Paper No. 209-3
Presentation Time: 9:00 AM-6:30 PM
PHYTOTOXICITY OF AMD ON HYDROPONIC VETIVER GRASS (CHRYSOPOGON ZIZANIOIDES L.)
The abandoned Tab-Simco mining site near Carbondale, IL is known for producing acid mine drainage (AMD) with a pH of 2.46 (arrhythmic means for n=9) and 2920 mg L-1 of sulfate. This AMD also has a high conductivity at 3420 µS from metal contaminants, including Fe, Al, Zn, Ni, Cu and Pb. We are investigating the stress effects of Tab-Simco AMD on vetiver grass (Chrysopogon zizanioides L.) for the use of these plants in remediation. The key characteristic that identifies vetiver as a candidate for AMD remediation is an ability to withstand and accumulate heavy metals, along with a tolerance for acidic conditions. Our objectives are to evaluate the toxicological effects of AMD on vetiver grass through physiological and biochemical analyses. The study included a hydroponic setup using plastic bottles filled with 1.0 L of Tab-Simco AMD and hydroponic media for comparison. Plants were examined following short- and long-term exposure periods of 14 and 56 days, respectively. For both study periods the vetiver showed signs of toxicity, including curling and discoloration of the shoots. The 14 day plants showed a significant reduction in fresh biomass of 35.6±3.11% (mean±SD, n=3), whereas the 56 day plants only showed an 11.2±6.23% reduction.

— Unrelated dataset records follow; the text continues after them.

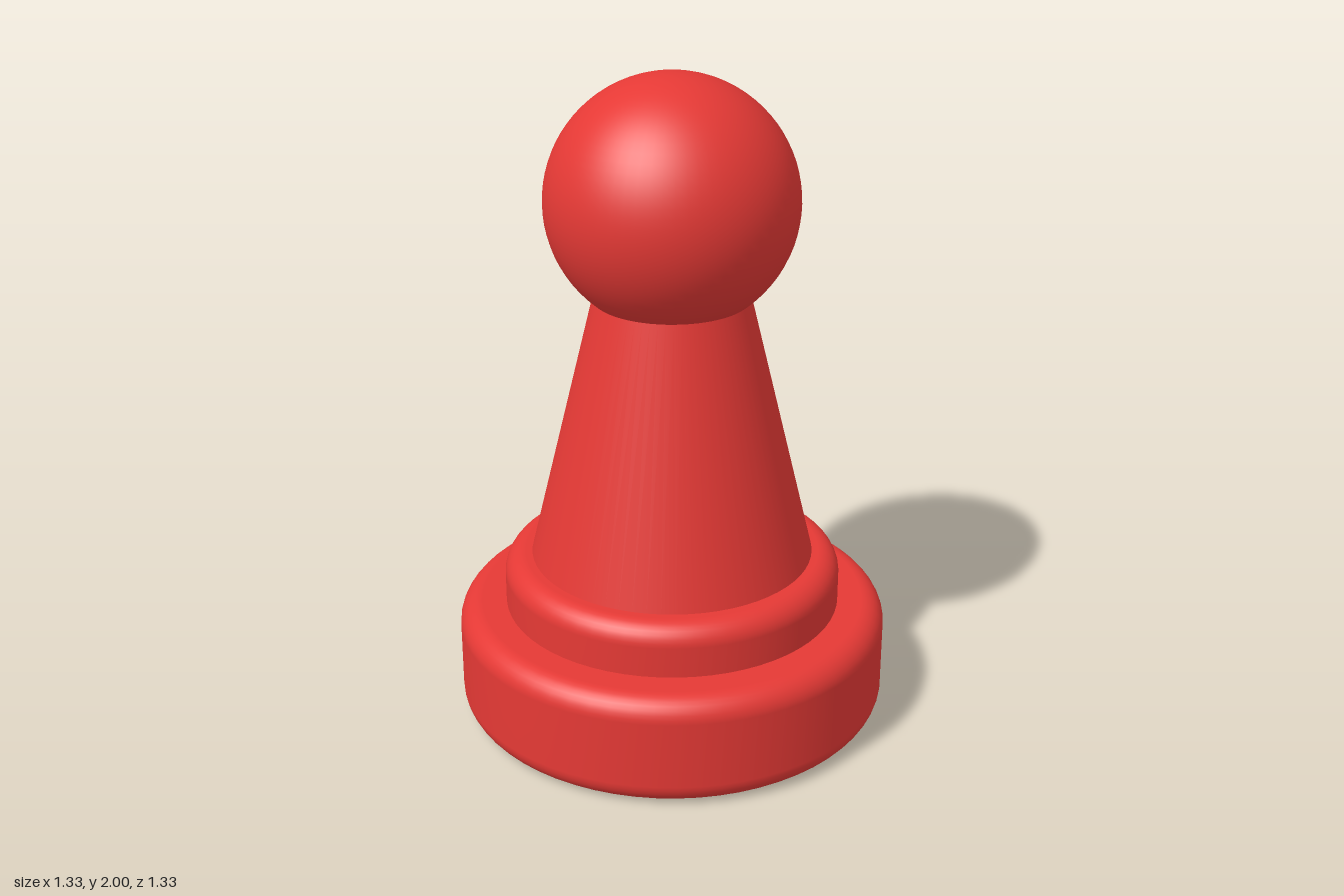
import * as THREE from 'three';

const SEGMENTS = 64;
const red = new THREE.MeshStandardMaterial({ color: 0xe53935 });

// Solid disc with rounded rims, standing between y0 and y1
function roundedDisc(radius, y0, y1, bevel) {
  const points = [new THREE.Vector2(0, y0)];
  const addRim = (cy, start) => {
    for (let i = 0; i <= 8; i++) {
      const a = start + (i / 8) * Math.PI / 2;
      points.push(new THREE.Vector2(radius - bevel + bevel * Math.cos(a), cy + bevel * Math.sin(a)));
    }
  };
  addRim(y0 + bevel, -Math.PI / 2);
  addRim(y1 - bevel, 0);
  points.push(new THREE.Vector2(0, y1));
  return new THREE.LatheGeometry(points, SEGMENTS);
}

export function createModel() {
  const model = new THREE.Group();
  model.name = 'gamePawn';

  const add = (name, geometry, y = 0) => {
    const mesh = new THREE.Mesh(geometry, red);
    mesh.name = name;
    mesh.position.y = y;
    model.add(mesh);
  };

  // Stepped foot
  add('base', roundedDisc(0.665, 0, 0.35, 0.07));
  add('collar', roundedDisc(0.52, 0.2, 0.51, 0.065));

  // Tapered body, its lower end seated on the collar
  const bottom = 0.51, top = 1.335;
  add('body', new THREE.CylinderGeometry(0.235, 0.435, top - bottom, SEGMENTS), (bottom + top) / 2);

  // Ball head
  add('head', new THREE.SphereGeometry(0.375, SEGMENTS, 40), 1.625);

  return model;
}
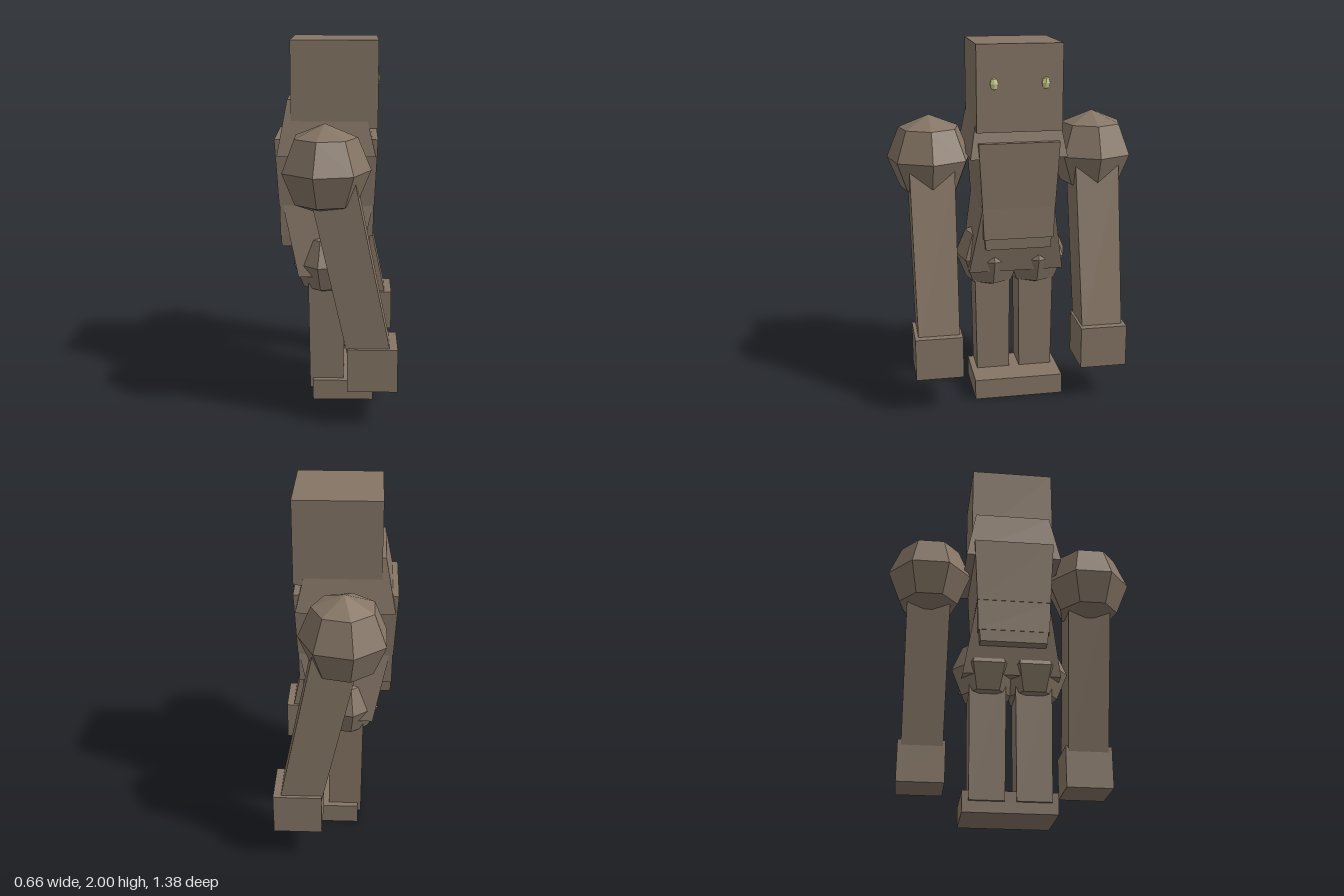
import * as THREE from 'three';

const stone = new THREE.MeshStandardMaterial({ color: 0x857565, flatShading: true });
const glow = new THREE.MeshStandardMaterial({ color: 0xc8cc88, flatShading: true });

// Box whose bottom and top are rectangles [x0, x1, z0, z1] at heights y0 and y1
function block(name, y0, bottom, y1, top = bottom) {
  const geo = new THREE.BoxGeometry(1, 1, 1);
  const p = geo.attributes.position;
  for (let i = 0; i < p.count; i++) {
    const upper = p.getY(i) > 0;
    const r = upper ? top : bottom;
    p.setXYZ(i, p.getX(i) > 0 ? r[1] : r[0], upper ? y1 : y0, p.getZ(i) > 0 ? r[3] : r[2]);
  }
  geo.computeVertexNormals();
  const mesh = new THREE.Mesh(geo, stone);
  mesh.name = name;
  return mesh;
}

// Seven-sided faceted ball with a corner towards +x
function ball(name, x, y, z, rx, ry = rx, rz = rx, material = stone) {
  const geo = new THREE.SphereGeometry(1, 7, 4).rotateY(Math.PI).scale(rx, ry, rz);
  const mesh = new THREE.Mesh(geo, material);
  mesh.position.set(x, y, z);
  mesh.name = name;
  return mesh;
}

export function createModel() {
  const model = new THREE.Group();
  model.name = 'golem';

  // Head and torso
  model.add(
    block('head', 1.54, [-0.24, 0.22, -0.23, 0.23], 2),
    block('shoulderYoke', 1.395, [-0.315, 0.21, -0.263, 0.263], 1.69, [-0.26, 0.14, -0.21, 0.21]),
    block('chest', 1.12, [-0.31, 0.205, -0.2, 0.2], 1.48, [-0.33, 0.222, -0.22, 0.22]),
    block('abdomen', 0.945, [-0.305, 0.2, -0.193, 0.193], 1.12, [-0.307, 0.202, -0.199, 0.199]),
    block('belt', 0.88, [-0.3, 0.178, -0.18, 0.18], 0.945, [-0.302, 0.183, -0.186, 0.186]),
    block('pelvis', 0.73, [-0.205, 0.107, -0.265, 0.265], 1.12, [-0.29, 0.2, -0.198, 0.198]),
    block('foot', 0, [-0.13, 0.205, -0.25, 0.25], 0.115),
  );

  // Paired parts on both sides of the body
  for (const s of [-1, 1]) {
    const rect = (x0, x1, zc, half) => [x0, x1, s * zc - half, s * zc + half];
    model.add(
      ball('eye', 0.215, 1.795, s * 0.137, 0.016, 0.035, 0.026, glow),
      ball('shoulder', -0.053, 1.365, s * 0.457, 0.237),
      ball('hip', -0.055, 0.79, s * 0.125, 0.197),
      block('leg', 0.06, rect(-0.147, 0.04, 0.123, 0.093), 0.78, rect(-0.155, 0.042, 0.125, 0.1)),
      block('hand', 0.205, rect(0.063, 0.327, 0.46, 0.13), 0.44),
    );
    // Arm leaning forward, with its top face square to the lean
    const arm = block('arm', 0.4, rect(0.065, 0.293, 0.457, 0.113), 1.34, rect(-0.15, 0.103, 0.457, 0.122));
    const p = arm.geometry.attributes.position;
    for (let i = 0; i < p.count; i++) {
      if (p.getY(i) > 1) p.setY(i, p.getX(i) > 0 ? 1.32 : 1.37);
    }
    arm.geometry.computeVertexNormals();
    model.add(arm);
  }
  return model;
}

Moreover, the 56 day plants began to stabilize between 14–21 days when they started growing fresh root and shoot tissues. This shows that the AMD significantly reduces initial growth, though the Vetiver is able to acclimate and reestablish when given enough time. Effect of AMD treatment on shoot chlorophyll content and oxidative stress enzymes in vetiver tissue will be discussed.